**Your objective:**
Reproduce exactly the lines below from the one containing "for side, label" through the one containing "0, 0.075), PURPLE)", including both, and nothing else.

--- Data for processing Enclosed Below ---

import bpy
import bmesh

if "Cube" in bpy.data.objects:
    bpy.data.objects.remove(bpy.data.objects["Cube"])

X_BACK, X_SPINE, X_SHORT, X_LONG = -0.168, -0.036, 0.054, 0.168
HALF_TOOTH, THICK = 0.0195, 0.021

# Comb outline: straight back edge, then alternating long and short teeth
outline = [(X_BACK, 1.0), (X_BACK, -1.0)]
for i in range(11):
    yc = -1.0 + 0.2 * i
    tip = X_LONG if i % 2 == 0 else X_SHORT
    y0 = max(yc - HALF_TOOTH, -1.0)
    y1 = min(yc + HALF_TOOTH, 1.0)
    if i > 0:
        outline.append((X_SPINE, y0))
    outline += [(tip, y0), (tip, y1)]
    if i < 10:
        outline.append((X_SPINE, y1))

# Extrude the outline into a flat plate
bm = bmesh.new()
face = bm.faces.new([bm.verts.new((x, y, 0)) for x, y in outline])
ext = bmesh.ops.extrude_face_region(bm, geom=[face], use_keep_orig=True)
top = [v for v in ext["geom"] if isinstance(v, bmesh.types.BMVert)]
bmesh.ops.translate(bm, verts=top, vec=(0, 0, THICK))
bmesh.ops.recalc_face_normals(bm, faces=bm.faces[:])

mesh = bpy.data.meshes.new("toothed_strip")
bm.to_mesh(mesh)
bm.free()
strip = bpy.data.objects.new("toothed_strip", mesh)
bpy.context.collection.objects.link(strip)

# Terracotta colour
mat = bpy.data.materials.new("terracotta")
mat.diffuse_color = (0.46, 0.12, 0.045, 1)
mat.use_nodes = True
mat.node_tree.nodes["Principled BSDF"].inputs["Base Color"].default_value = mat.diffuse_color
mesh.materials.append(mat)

--- End of Enclosed Data for processing ---
--- Data for processing Enclosed Below ---

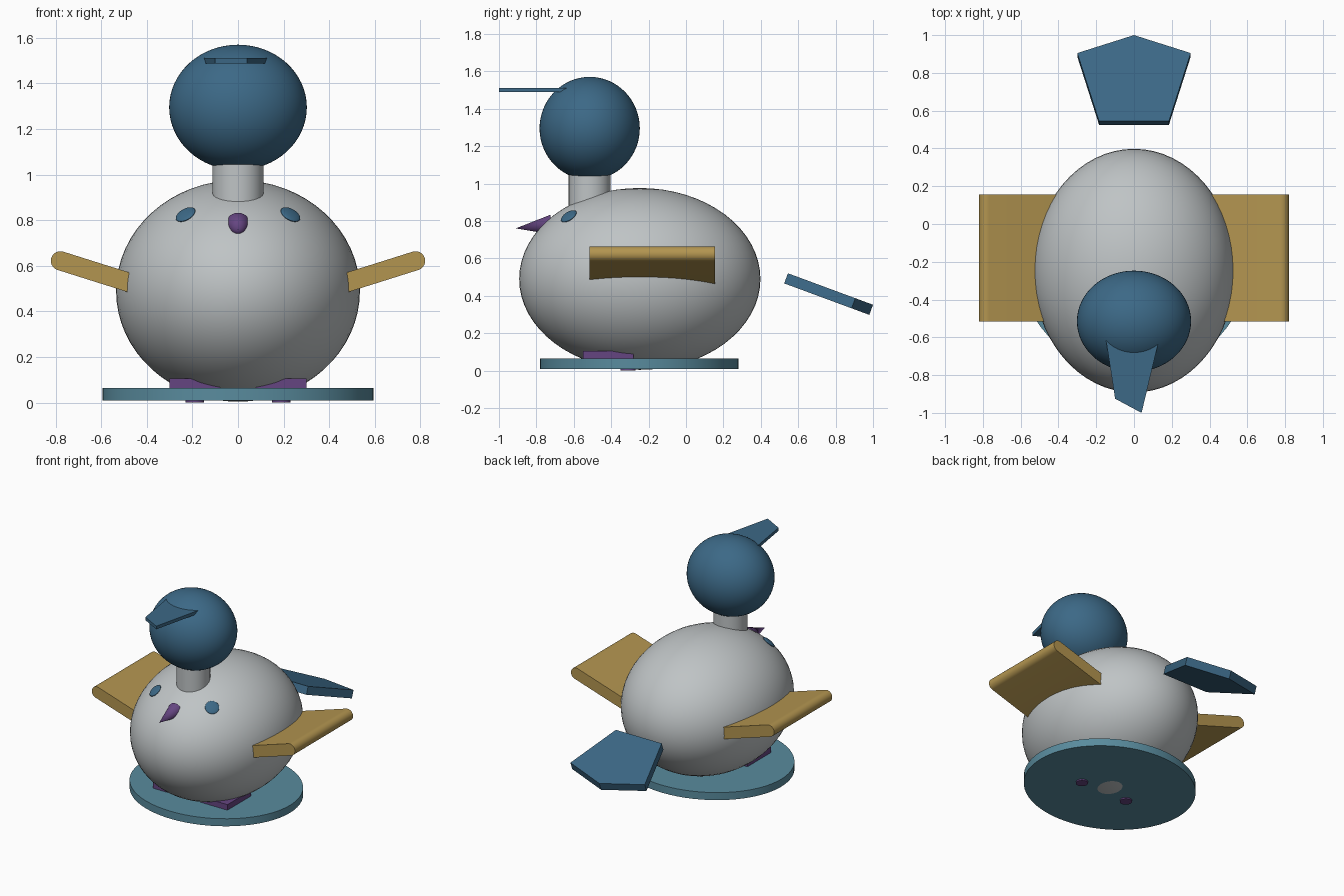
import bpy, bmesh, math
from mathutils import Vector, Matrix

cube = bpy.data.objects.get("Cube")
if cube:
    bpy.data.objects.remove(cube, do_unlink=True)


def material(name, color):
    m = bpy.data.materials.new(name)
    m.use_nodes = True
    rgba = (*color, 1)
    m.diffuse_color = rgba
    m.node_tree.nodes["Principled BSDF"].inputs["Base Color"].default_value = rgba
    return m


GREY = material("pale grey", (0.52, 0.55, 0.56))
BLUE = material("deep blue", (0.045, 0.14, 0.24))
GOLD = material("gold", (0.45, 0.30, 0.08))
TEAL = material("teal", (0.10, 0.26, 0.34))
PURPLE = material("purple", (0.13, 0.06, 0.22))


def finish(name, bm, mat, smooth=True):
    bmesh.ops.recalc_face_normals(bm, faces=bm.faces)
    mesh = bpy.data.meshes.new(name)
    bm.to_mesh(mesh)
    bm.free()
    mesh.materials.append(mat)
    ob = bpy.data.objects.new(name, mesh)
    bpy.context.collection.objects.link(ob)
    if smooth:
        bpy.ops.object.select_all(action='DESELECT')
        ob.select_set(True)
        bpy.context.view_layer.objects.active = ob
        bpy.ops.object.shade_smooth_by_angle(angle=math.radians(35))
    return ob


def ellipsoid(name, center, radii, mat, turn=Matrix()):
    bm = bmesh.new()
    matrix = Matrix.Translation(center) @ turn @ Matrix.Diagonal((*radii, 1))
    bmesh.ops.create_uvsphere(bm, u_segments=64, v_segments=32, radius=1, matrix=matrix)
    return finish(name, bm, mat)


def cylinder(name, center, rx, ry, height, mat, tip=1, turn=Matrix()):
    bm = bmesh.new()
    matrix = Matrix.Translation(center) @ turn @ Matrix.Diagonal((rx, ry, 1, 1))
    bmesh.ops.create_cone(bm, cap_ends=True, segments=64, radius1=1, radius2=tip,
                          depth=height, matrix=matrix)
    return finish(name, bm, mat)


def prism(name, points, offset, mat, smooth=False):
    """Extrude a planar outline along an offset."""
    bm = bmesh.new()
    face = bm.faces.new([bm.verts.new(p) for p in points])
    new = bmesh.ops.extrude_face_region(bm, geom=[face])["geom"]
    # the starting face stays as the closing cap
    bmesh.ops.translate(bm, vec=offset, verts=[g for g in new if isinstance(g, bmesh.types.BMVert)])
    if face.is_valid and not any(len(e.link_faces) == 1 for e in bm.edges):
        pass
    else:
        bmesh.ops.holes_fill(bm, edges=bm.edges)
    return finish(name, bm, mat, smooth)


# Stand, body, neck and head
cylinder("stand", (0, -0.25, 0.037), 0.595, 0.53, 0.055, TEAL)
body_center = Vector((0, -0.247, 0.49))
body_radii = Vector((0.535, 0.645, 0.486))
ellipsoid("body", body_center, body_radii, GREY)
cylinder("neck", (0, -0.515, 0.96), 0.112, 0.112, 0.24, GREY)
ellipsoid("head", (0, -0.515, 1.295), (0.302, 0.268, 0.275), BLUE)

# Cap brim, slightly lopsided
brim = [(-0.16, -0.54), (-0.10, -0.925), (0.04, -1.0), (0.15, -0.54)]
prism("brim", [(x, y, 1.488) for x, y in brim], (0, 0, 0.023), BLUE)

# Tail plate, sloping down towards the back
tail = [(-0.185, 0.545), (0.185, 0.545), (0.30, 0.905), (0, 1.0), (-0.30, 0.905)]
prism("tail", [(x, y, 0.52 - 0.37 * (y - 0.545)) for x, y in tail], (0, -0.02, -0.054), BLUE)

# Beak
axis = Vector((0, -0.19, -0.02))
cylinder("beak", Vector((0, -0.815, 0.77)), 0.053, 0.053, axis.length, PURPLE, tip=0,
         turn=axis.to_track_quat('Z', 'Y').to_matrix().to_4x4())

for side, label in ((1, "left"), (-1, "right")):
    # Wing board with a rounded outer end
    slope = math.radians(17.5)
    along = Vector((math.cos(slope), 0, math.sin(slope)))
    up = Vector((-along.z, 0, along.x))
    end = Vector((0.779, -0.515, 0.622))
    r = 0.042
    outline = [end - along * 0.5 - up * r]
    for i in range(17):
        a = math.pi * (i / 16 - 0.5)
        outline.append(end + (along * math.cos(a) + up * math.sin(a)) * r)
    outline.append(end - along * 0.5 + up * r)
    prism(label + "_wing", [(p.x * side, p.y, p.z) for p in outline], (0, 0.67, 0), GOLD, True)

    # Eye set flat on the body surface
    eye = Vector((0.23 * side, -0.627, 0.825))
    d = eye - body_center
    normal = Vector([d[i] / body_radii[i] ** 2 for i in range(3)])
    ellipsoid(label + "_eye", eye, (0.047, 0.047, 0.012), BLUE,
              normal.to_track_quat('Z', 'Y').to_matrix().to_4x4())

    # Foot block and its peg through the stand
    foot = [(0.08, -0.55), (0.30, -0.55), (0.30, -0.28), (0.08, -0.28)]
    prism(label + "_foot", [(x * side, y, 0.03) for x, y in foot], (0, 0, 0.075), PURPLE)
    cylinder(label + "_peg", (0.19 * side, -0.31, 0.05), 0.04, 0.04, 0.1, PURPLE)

--- End of Enclosed Data for processing ---

**Your solution:**
for side, label in ((1, "left"), (-1, "right")):
    # Wing board with a rounded outer end
    slope = math.radians(17.5)
    along = Vector((math.cos(slope), 0, math.sin(slope)))
    up = Vector((-along.z, 0, along.x))
    end = Vector((0.779, -0.515, 0.622))
    r = 0.042
    outline = [end - along * 0.5 - up * r]
    for i in range(17):
        a = math.pi * (i / 16 - 0.5)
        outline.append(end + (along * math.cos(a) + up * math.sin(a)) * r)
    outline.append(end - along * 0.5 + up * r)
    prism(label + "_wing", [(p.x * side, p.y, p.z) for p in outline], (0, 0.67, 0), GOLD, True)

    # Eye set flat on the body surface
    eye = Vector((0.23 * side, -0.627, 0.825))
    d = eye - body_center
    normal = Vector([d[i] / body_radii[i] ** 2 for i in range(3)])
    ellipsoid(label + "_eye", eye, (0.047, 0.047, 0.012), BLUE,
              normal.to_track_quat('Z', 'Y').to_matrix().to_4x4())

    # Foot block and its peg through the stand
    foot = [(0.08, -0.55), (0.30, -0.55), (0.30, -0.28), (0.08, -0.28)]
    prism(label + "_foot", [(x * side, y, 0.03) for x, y in foot], (0, 0, 0.075), PURPLE)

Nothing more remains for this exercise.